It's a Wood Pecker!
How can we achieve excellence with limited resources, budgets, training; and a laundry list of IT Project needs and requests. Staying focused on your strengths is a good place to start.
“A woodpecker can tap twenty times on a thousand trees and get nowhere, but stay busy. Or he can tap twenty-thousand times on one tree and get dinner.”
The Full Scoop
Recently while on an outdoor walk, a passerby pointed to a telephone poll and excitingly exclaimed, "It's a wood pecker, I haven't seen one of those since I was a kid!!". They were so excited. As usual, I was too engulfed in my own thoughts to notice and appreciated it being pointed out, to be present in the moment; and I enjoyed viewing their excitement at something that some would consider a less than thrilling experience.
Wood Peckers are amazing creatures, and their success depends on staying focused and doing what they do best. They aren't ducks, geese or swans; and that is okay - you can't be everything to everyone, but you can stay focused and do what you do best.“A woodpecker can tap twenty times on a thousand trees and get nowhere, but stay busy. Or he can tap twenty-thousand times on one tree and get dinner.”

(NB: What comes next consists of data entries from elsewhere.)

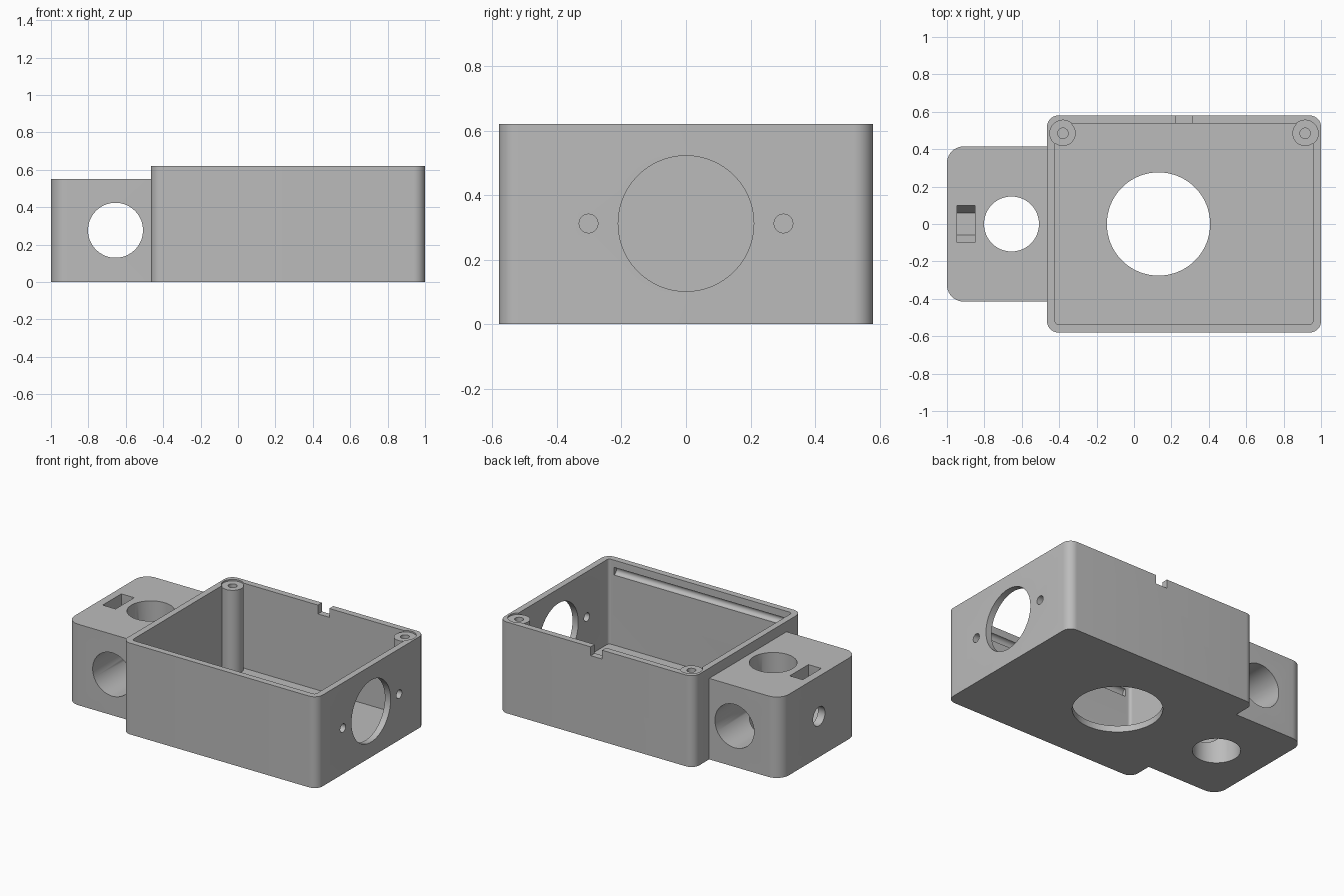
import bpy
import bmesh
import math
from mathutils import Matrix, Vector

if "Cube" in bpy.data.objects:
    bpy.data.objects.remove(bpy.data.objects["Cube"], do_unlink=True)

grey = bpy.data.materials.new("plain grey")
grey.use_nodes = True
COLOUR = (0.5, 0.5, 0.5, 1)
grey.diffuse_color = COLOUR
grey.node_tree.nodes["Principled BSDF"].inputs["Base Color"].default_value = COLOUR

WALL, HEIGHT = 0.043, 0.62
CENTRE_X = 0.2675
AXES = {"X": Matrix.Rotation(math.pi / 2, 4, "Y"),
        "Y": Matrix.Rotation(math.pi / 2, 4, "X"),
        "Z": Matrix.Identity(4)}


def finish(name, bm):
    mesh = bpy.data.meshes.new(name)
    bm.to_mesh(mesh)
    bm.free()
    mesh.materials.append(grey)
    obj = bpy.data.objects.new(name, mesh)
    bpy.context.collection.objects.link(obj)
    return obj


def box(name, low, high, radius=0.0, rounded=lambda edge: True):
    """Box between two corners; chosen upright edges are rounded."""
    low, high = Vector(low), Vector(high)
    bm = bmesh.new()
    bmesh.ops.create_cube(bm, size=1)
    for v in bm.verts:
        v.co = (low + high) / 2 + v.co * (high - low)
    if radius:
        upright = [e for e in bm.edges
                   if abs(e.verts[0].co.z - e.verts[1].co.z) > 0.1 and rounded(e)]
        bmesh.ops.bevel(bm, geom=upright, offset=radius, segments=10,
                        profile=0.5, affect="EDGES")
    return finish(name, bm)


def cylinder(name, centre, radius, length, axis="Z", sides=64):
    bm = bmesh.new()
    bmesh.ops.create_cone(bm, cap_ends=True, segments=sides, radius1=radius,
                          radius2=radius, depth=length,
                          matrix=Matrix.Translation(centre) @ AXES[axis])
    return finish(name, bm)


def combine(body, tool, operation="DIFFERENCE"):
    """Apply a boolean and discard the tool."""
    mod = body.modifiers.new("combine", "BOOLEAN")
    mod.object, mod.operation, mod.solver = tool, operation, "EXACT"
    graph = bpy.context.evaluated_depsgraph_get()
    mesh = bpy.data.meshes.new_from_object(body.evaluated_get(graph))
    body.modifiers.clear()
    body.data = mesh
    bpy.data.objects.remove(tool, do_unlink=True)


# Open case with rounded corners
case = box("enclosure", (-0.465, -0.58, 0), (1, 0.58, HEIGHT), 0.06)
combine(case, box("cavity", (-0.465 + WALL, -0.58 + WALL, WALL),
                  (1 - WALL, 0.58 - WALL, 1), 0.02))

# Clamp block on the right-hand end
combine(case, box("clamp_block", (-1, -0.415, 0), (-0.445, 0.415, 0.55), 0.09,
                  lambda e: e.verts[0].co.x < -0.9), "UNION")

# Screw posts in the rear corners, slightly below the rim
for x in (-0.38, 0.915):
    combine(case, cylinder("screw_post", (x, 0.485, 0.32), 0.068, 0.596), "UNION")
    combine(case, cylinder("post_recess", (x, 0.485, 0.71), 0.07, 0.2))
    combine(case, cylinder("screw_hole", (x, 0.485, 0.5), 0.028, 0.4, sides=32))

# Floor opening, end opening and its two screw holes
combine(case, cylinder("floor_opening", (0.131, 0, 0), 0.276, 0.2, sides=96))
combine(case, cylinder("end_opening", (1, 0, 0.312), 0.21, 0.2, "X", 96))
for y in (-0.302, 0.302):
    combine(case, cylinder("end_screw_hole", (1, y, 0.312), 0.029, 0.2, "X", 32))

# Rim notch at the back and lid groove inside the front wall
combine(case, box("rim_notch", (0.225, 0.5, 0.56), (0.31, 0.7, 0.7)))
combine(case, cylinder("lid_groove", (CENTRE_X, -0.537, 0.545), 0.026, 1.3, "X", 32))

# Crossing tube bores in the clamp block
for axis in "YZ":
    combine(case, cylinder("tube_bore", (-0.655, 0, 0.277), 0.147, 1.2, axis))

# Clamp bolt hole and hexagonal nut slot open to the top
combine(case, cylinder("bolt_hole", (-0.88, 0, 0.277), 0.064, 0.5, "X", 32))
combine(case, cylinder("nut_pocket", (-0.8985, 0, 0.277), 0.1 / math.cos(math.pi / 6),
                       0.097, "X", 6))
combine(case, box("nut_slot", (-0.947, -0.1, 0.277), (-0.85, 0.1, 0.7)))

# Smooth curved walls, crisp edges
bpy.ops.object.select_all(action="DESELECT")
case.select_set(True)
bpy.context.view_layer.objects.active = case
bpy.ops.object.shade_smooth_by_angle(angle=math.radians(30))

Our IT Services team often focuses on keeping the right people in the right roles to ensure we are on track for success. Within our IT Helpdesk for instance, it is important to have people who are able to work with users in a patient, unscripted manner. You need to be a good critical thinker. There are some that would not be a good fit for a high pressure technical job, and if we were to place individuals in a position when they are not a good fit; they will fail.
Tom Rath wrote a book some years back called, Strengthsfinder 2.0. My business partner and I have been reviewing some of his key points. Not focusing on your weaknesses seems counter intuitive in our culture, but the point for us has been to not to ignore the weaknesses within our IT Services business; but rather to place individuals in the right positions, where they can focus on their strengths and become much more of what they already are.
If we try to use a Wood Pecker to fill the role of a Duck, we may be disappointed. If someone has limited experience performing software development, but has a talent for debugging complicated issues on our IT Helpdesk; we are going to see if they would like more opportunities to expand their skill set. If a team member struggles with resolving challenging networking and server maintenance issues, but are very organized and people focused; we will move them to an account manager role.
Often organizations use people in the wrong way, and punish the individual rather than understanding where their nature talents reside. We need to help people become the best of who they are, rather than forcing them into something they are not. By aligning training with nature talents and experience, we will find our team becoming increasingly competent and competitive.